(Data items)
:::
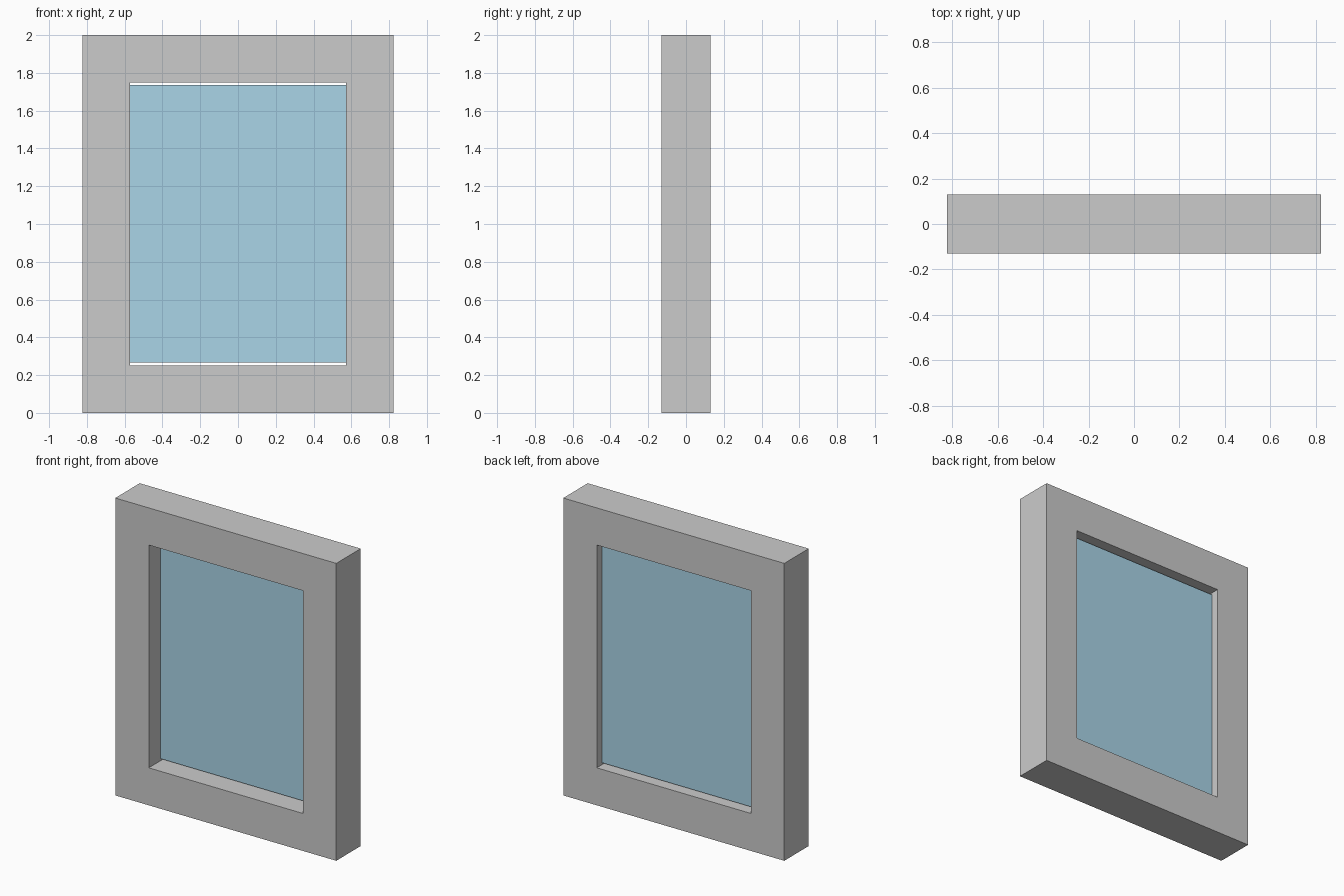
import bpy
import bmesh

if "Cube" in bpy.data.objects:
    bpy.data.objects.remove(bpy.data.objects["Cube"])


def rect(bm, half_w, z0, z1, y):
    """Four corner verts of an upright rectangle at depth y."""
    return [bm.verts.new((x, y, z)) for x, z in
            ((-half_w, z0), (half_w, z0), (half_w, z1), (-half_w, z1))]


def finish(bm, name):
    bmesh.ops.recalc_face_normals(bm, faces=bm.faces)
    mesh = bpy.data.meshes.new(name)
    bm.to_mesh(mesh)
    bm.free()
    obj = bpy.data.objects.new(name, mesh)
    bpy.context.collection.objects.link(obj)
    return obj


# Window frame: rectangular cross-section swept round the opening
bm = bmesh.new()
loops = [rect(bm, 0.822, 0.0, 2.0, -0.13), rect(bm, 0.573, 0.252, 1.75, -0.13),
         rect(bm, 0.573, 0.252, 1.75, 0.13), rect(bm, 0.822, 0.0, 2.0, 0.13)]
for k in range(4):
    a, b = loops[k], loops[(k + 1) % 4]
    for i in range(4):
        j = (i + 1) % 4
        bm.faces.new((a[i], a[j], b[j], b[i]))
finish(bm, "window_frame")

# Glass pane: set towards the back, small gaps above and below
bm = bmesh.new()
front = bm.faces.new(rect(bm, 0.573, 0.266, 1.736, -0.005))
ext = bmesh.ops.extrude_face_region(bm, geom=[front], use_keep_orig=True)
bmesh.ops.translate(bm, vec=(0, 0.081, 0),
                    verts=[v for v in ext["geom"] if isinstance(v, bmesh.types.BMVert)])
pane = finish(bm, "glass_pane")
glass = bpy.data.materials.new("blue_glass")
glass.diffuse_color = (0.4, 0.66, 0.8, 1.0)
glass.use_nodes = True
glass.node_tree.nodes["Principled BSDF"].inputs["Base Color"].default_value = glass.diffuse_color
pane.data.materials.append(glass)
:::
TASK GOAL
A precise copy of each record, with the images removed, should be output.

TASK RESULT
import bpy
import bmesh

if "Cube" in bpy.data.objects:
    bpy.data.objects.remove(bpy.data.objects["Cube"])


def rect(bm, half_w, z0, z1, y):
    """Four corner verts of an upright rectangle at depth y."""
    return [bm.verts.new((x, y, z)) for x, z in
            ((-half_w, z0), (half_w, z0), (half_w, z1), (-half_w, z1))]


def finish(bm, name):
    bmesh.ops.recalc_face_normals(bm, faces=bm.faces)
    mesh = bpy.data.meshes.new(name)
    bm.to_mesh(mesh)
    bm.free()
    obj = bpy.data.objects.new(name, mesh)
    bpy.context.collection.objects.link(obj)
    return obj


# Window frame: rectangular cross-section swept round the opening
bm = bmesh.new()
loops = [rect(bm, 0.822, 0.0, 2.0, -0.13), rect(bm, 0.573, 0.252, 1.75, -0.13),
         rect(bm, 0.573, 0.252, 1.75, 0.13), rect(bm, 0.822, 0.0, 2.0, 0.13)]
for k in range(4):
    a, b = loops[k], loops[(k + 1) % 4]
    for i in range(4):
        j = (i + 1) % 4
        bm.faces.new((a[i], a[j], b[j], b[i]))
finish(bm, "window_frame")

# Glass pane: set towards the back, small gaps above and below
bm = bmesh.new()
front = bm.faces.new(rect(bm, 0.573, 0.266, 1.736, -0.005))
ext = bmesh.ops.extrude_face_region(bm, geom=[front], use_keep_orig=True)
bmesh.ops.translate(bm, vec=(0, 0.081, 0),
                    verts=[v for v in ext["geom"] if isinstance(v, bmesh.types.BMVert)])
pane = finish(bm, "glass_pane")
glass = bpy.data.materials.new("blue_glass")
glass.diffuse_color = (0.4, 0.66, 0.8, 1.0)
glass.use_nodes = True
glass.node_tree.nodes["Principled BSDF"].inputs["Base Color"].default_value = glass.diffuse_color
pane.data.materials.append(glass)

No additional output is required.